Task directions: Starting at the line that contains "const magenta = mat('magenta', 0xad32a5, THREE.DoubleSide), tan" in the listing below, write out every line word for word until you have written the line that contains "add(name, new THREE.BoxGeometry(x1".

BEGIN

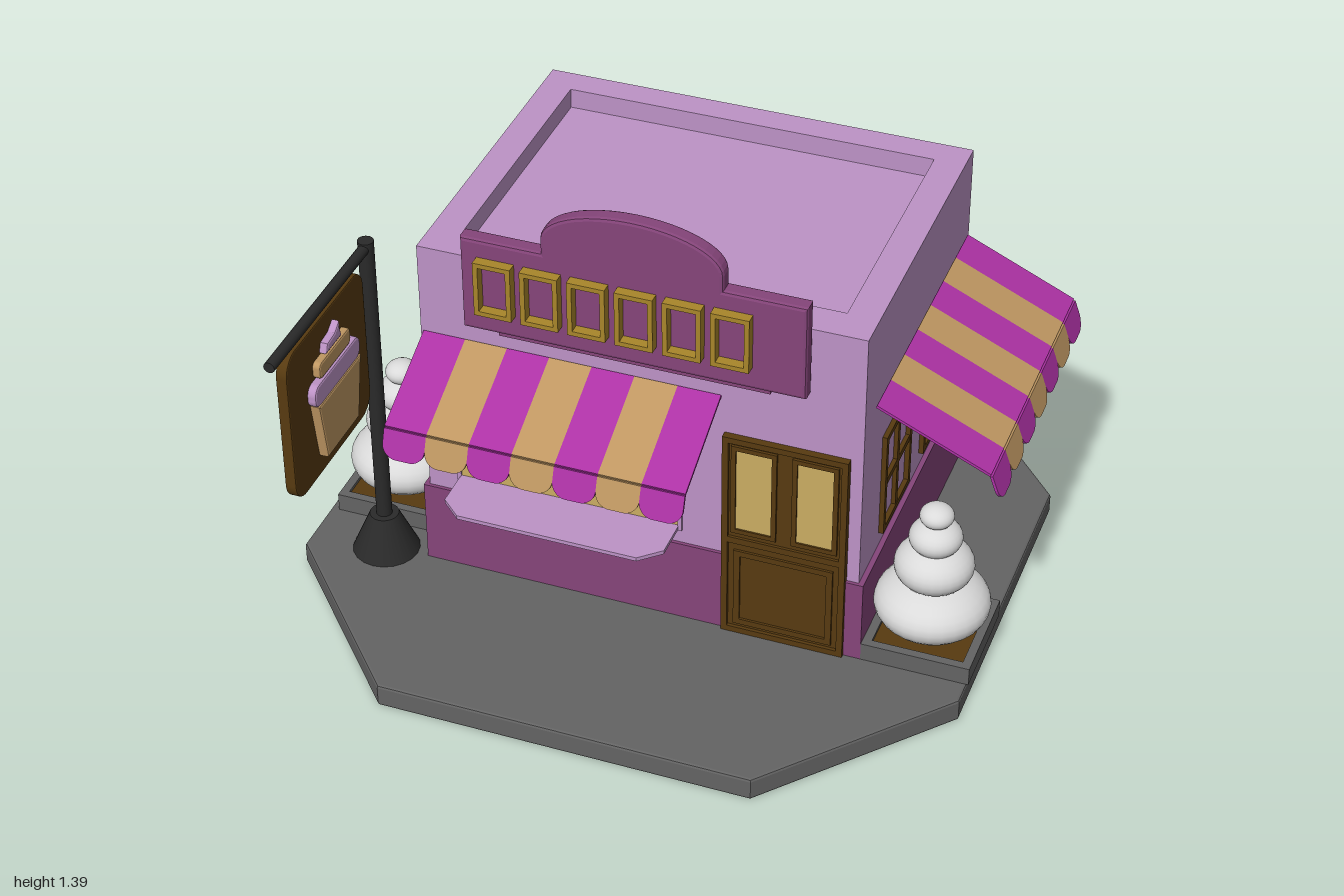
import * as THREE from 'three';

const mat = (name, color, side = THREE.FrontSide) =>
  Object.assign(new THREE.MeshStandardMaterial({ color, side }), { name });

export function createModel() {
  const lilac = mat('lilac', 0xbd93c6), plum = mat('plum', 0x85457a);
  const magenta = mat('magenta', 0xad32a5, THREE.DoubleSide), tan = mat('tan', 0xbf9762, THREE.DoubleSide);
  const brown = mat('brown', 0x573a10), glass = mat('warm glass', 0xcaac62), gold = mat('gold', 0xa8862a);
  const grey = mat('grey', 0x636363), black = mat('black', 0x2a2a2a), white = mat('white', 0xdadada);

  const model = new THREE.Group();
  model.name = 'shop';

  const add = (name, geo, material, parent = model) => {
    const mesh = new THREE.Mesh(geo, material);
    mesh.name = name;
    parent.add(mesh);
    return mesh;
  };
  // Box given by its lower and upper corners
  const box = (name, m, [x0, y0, z0], [x1, y1, z1], parent) =>
    add(name, new THREE.BoxGeometry(x1 - x0, y1 - y0, z1 - z0)
      .translate((x0 + x1) / 2, (y0 + y1) / 2, (z0 + z1) / 2), m, parent);
  const group = (name, x, y, z, turn = 0, parent = model) => {
    const g = new THREE.Group();
    g.name = name;
    g.position.set(x, y, z);
    g.rotation.y = turn;
    parent.add(g);
    return g;
  };
  const poly = pts => new THREE.Shape(pts.map(p => new THREE.Vector2(...p)));
  const rect = (x0, y0, x1, y1) => poly([[x0, y0], [x1, y0], [x1, y1], [x0, y1]]);
  const roundRect = (x0, y0, x1, y1, r) => {
    const s = new THREE.Shape();
    s.absarc(x1 - r, y0 + r, r, -Math.PI / 2, 0);
    s.absarc(x1 - r, y1 - r, r, 0, Math.PI / 2);
    s.absarc(x0 + r, y1 - r, r, Math.PI / 2, Math.PI);
    s.absarc(x0 + r, y0 + r, r, Math.PI, Math.PI * 1.5);
    return s;
  };
  const extrude = (shape, depth, bevel = 0) => new THREE.ExtrudeGeometry(shape, {
    depth: depth - 2 * bevel, bevelEnabled: bevel > 0, bevelSize: bevel,
    bevelThickness: bevel, bevelOffset: -bevel, bevelSegments: 2, curveSegments: 12,
  }).translate(0, 0, bevel);
  // Lay an extrusion flat: shape y becomes -z, depth becomes height
  const flat = (shape, y, h, bevel) => extrude(shape, h, bevel).rotateX(-Math.PI / 2).translate(0, y, 0);
  const frame = (name, m, x0, y0, x1, y1, border, z, depth, parent) => {
    const s = rect(x0, y0, x1, y1);
    s.holes.push(rect(x0 + border, y0 + border, x1 - border, y1 - border));
    return add(name, extrude(s, depth).translate(0, 0, z), m, parent);
  };

  // Octagonal pavement
  add('pavement', flat(poly([[-0.55, -0.95], [0.53, -0.95], [0.96, -0.46], [0.96, 0.5],
    [0.53, 0.985], [-0.55, 0.985], [-1, 0.5], [-1, -0.46]]), 0, 0.07, 0.008), grey);

  // Walls and roof with a sunken middle
  box('plinth', plum, [-0.645, 0.07, -0.605], [0.655, 0.33, 0.39]);
  box('walls', lilac, [-0.63, 0.33, -0.595], [0.64, 1.08, 0.38]);
  const rim = rect(-0.63, -0.38, 0.64, 0.595);
  rim.holes.push(rect(-0.54, -0.28, 0.55, 0.51));
  add('parapet', flat(rim, 1.08, 0.06), lilac);

  // Arched name board with six blank gold panels
  const board = poly([[-0.48, 0.945], [0.49, 0.945], [0.49, 1.235], [0.26, 1.235]]);
  board.lineTo(0.26, 1.28);
  board.absellipse(0.005, 1.28, 0.255, 0.11, 0, Math.PI);
  board.lineTo(-0.25, 1.235);
  board.lineTo(-0.48, 1.235);
  add('nameBoard', extrude(board, 0.05, 0.01).translate(0, 0, 0.38), plum);
  box('nameBoardLedge', plum, [-0.38, 0.933, 0.38], [0.39, 0.946, 0.42]);
  for (let i = 0; i < 6; i++) {
    const x = -0.432 + i * 0.1335;
    frame('boardPanel', gold, x, 1.015, x + 0.107, 1.182, 0.014, 0.425, 0.035);
  }

  // Serving window and counter
  box('shopWindow', glass, [-0.53, 0.385, 0.375], [0.12, 0.78, 0.383]);
  frame('shopWindowFrame', lilac, -0.54, 0.375, 0.13, 0.79, 0.012, 0.38, 0.008);
  add('counter', flat(poly([[-0.53, -0.38], [-0.53, -0.5], [-0.47, -0.555], [0.06, -0.555],
    [0.12, -0.5], [0.12, -0.38]]), 0.378, 0.012), lilac);

  // Door: slab, frame, two panes and a lower panel
  const door = group('door', 0, 0, 0);
  box('doorSlab', brown, [0.25, 0.07, 0.365], [0.605, 0.745, 0.392], door);
  frame('doorFrame', brown, 0.25, 0.07, 0.605, 0.745, 0.018, 0.39, 0.012, door);
  box('doorRail', brown, [0.265, 0.385, 0.39], [0.59, 0.405, 0.4], door);
  frame('doorPanel', brown, 0.285, 0.1, 0.57, 0.36, 0.018, 0.39, 0.009, door);
  for (const x of [0.275, 0.449]) {
    box('doorPane', glass, [x + 0.012, 0.435, 0.39], [x + 0.118, 0.705, 0.395], door);
    frame('doorPaneFrame', brown, x, 0.422, x + 0.13, 0.718, 0.014, 0.39, 0.01, door);
  }

  // Cross-barred side windows
  for (const z of [0.083, -0.298]) {
    const w = group('sideWindow', 0.64, 0, z, Math.PI / 2);
    frame('sideWindowFrame', brown, -0.125, 0.375, 0.125, 0.705, 0.018, 0, 0.014, w);
    box('mullion', brown, [-0.01, 0.38, 0], [0.01, 0.7, 0.012], w);
    box('transom', brown, [-0.12, 0.53, 0], [0.12, 0.55, 0.012], w);
  }

  // Striped awnings: sloping strips ending in round-cornered flaps
  const strip = (name, w, z0, y0, z1, y1, r, m, parent) => {
    const len = Math.hypot(z1 - z0, y1 - y0), s = new THREE.Shape();
    s.moveTo(w / 2, 0);
    s.lineTo(-w / 2, 0);
    s.lineTo(-w / 2, -len + r);
    if (r) s.absarc(-w / 2 + r, -len + r, r, Math.PI, Math.PI * 1.5);
    if (r) s.absarc(w / 2 - r, -len + r, r, -Math.PI / 2, 0);
    else s.lineTo(w / 2, -len);
    const mesh = add(name, extrude(s, 0.008), m, parent);
    mesh.position.set(0, y0, z0);
    mesh.rotation.x = Math.atan2(z0 - z1, y0 - y1);
    return mesh;
  };
  const awning = (name, x, y, z, turn, out, drop) => {
    const g = group(name, x, y, z, turn), w = 0.123;
    for (let i = 0; i < 7; i++) {
      const m = i % 2 ? tan : magenta, dx = (i - 3) * w;
      strip('awningStripe', w, 0, 0, out, -drop, 0, m, g).position.x = dx;
      strip('awningFlap', w, out, -drop, out + 0.028, -drop - 0.08, 0.042, m, g).position.x = dx;
    }
  };
  awning('frontAwning', -0.19, 0.86, 0.38, 0, 0.275, 0.13);
  awning('sideAwning', 0.645, 0.875, -0.125, Math.PI / 2, 0.32, 0.145);

  // Layered round shrubs in square planters
  for (const [x, z] of [[-0.82, 0.13], [0.81, 0.235]]) {
    const g = group('planter', x, 0.07, z);
    const edge = rect(-0.155, -0.155, 0.155, 0.155);
    edge.holes.push(rect(-0.13, -0.13, 0.13, 0.13));
    add('planterBox', flat(edge, 0, 0.055), grey, g);
    box('soil', brown, [-0.135, 0, -0.135], [0.135, 0.045, 0.135], g);
    for (const [y, r, h] of [[0.138, 0.163, 0.092], [0.268, 0.112, 0.075], [0.362, 0.075, 0.052], [0.434, 0.048, 0.034]])
      add('shrubLayer', new THREE.SphereGeometry(1, 28, 16).scale(r, h, r).translate(0, y, 0), white, g);
  }

  // Sign post
  const post = group('signPost', -0.775, 0, 0.39);
  add('postFoot', new THREE.CylinderGeometry(0.042, 0.097, 0.125, 20).translate(0, 0.1325, 0), black, post);
  add('post', new THREE.CylinderGeometry(0.023, 0.023, 1.06, 14).translate(0, 0.6, 0), black, post);
  add('postArm', new THREE.CylinderGeometry(0.016, 0.016, 0.59, 12)
    .rotateX(Math.PI / 2).translate(0, 1.11, 0.295), black, post);

  // Hanging board with a raised cupcake, facing +x
  const sign = group('hangingSign', -0.795, 0, 0.68, Math.PI / 2);
  add('signBoard', extrude(roundRect(-0.235, 0.615, 0.235, 1.085, 0.06), 0.032, 0.004), brown, sign);
  const relief = (name, shape, depth, m) => add(name, extrude(shape, depth, 0.006).translate(0, 0, 0.028), m, sign);
  relief('cupcakeCase', poly([[-0.09, 0.68], [0.105, 0.68], [0.14, 0.865], [-0.12, 0.865]]), 0.032, tan);
  relief('cupcakeIcing', roundRect(-0.13, 0.86, 0.147, 0.928, 0.028), 0.028, lilac);
  relief('cupcakeCream', roundRect(-0.09, 0.932, 0.1, 0.982, 0.015), 0.026, tan);
  relief('cupcakeTip', poly([[-0.045, 0.988], [0.05, 0.988], [0.042, 1.015], [0.04, 1.04], [0.01, 1.02], [-0.035, 1.015]]), 0.026, lilac);

  return model;
}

END

Answer box:
  const magenta = mat('magenta', 0xad32a5, THREE.DoubleSide), tan = mat('tan', 0xbf9762, THREE.DoubleSide);
  const brown = mat('brown', 0x573a10), glass = mat('warm glass', 0xcaac62), gold = mat('gold', 0xa8862a);
  const grey = mat('grey', 0x636363), black = mat('black', 0x2a2a2a), white = mat('white', 0xdadada);

  const model = new THREE.Group();
  model.name = 'shop';

  const add = (name, geo, material, parent = model) => {
    const mesh = new THREE.Mesh(geo, material);
    mesh.name = name;
    parent.add(mesh);
    return mesh;
  };
  // Box given by its lower and upper corners
  const box = (name, m, [x0, y0, z0], [x1, y1, z1], parent) =>
    add(name, new THREE.BoxGeometry(x1 - x0, y1 - y0, z1 - z0)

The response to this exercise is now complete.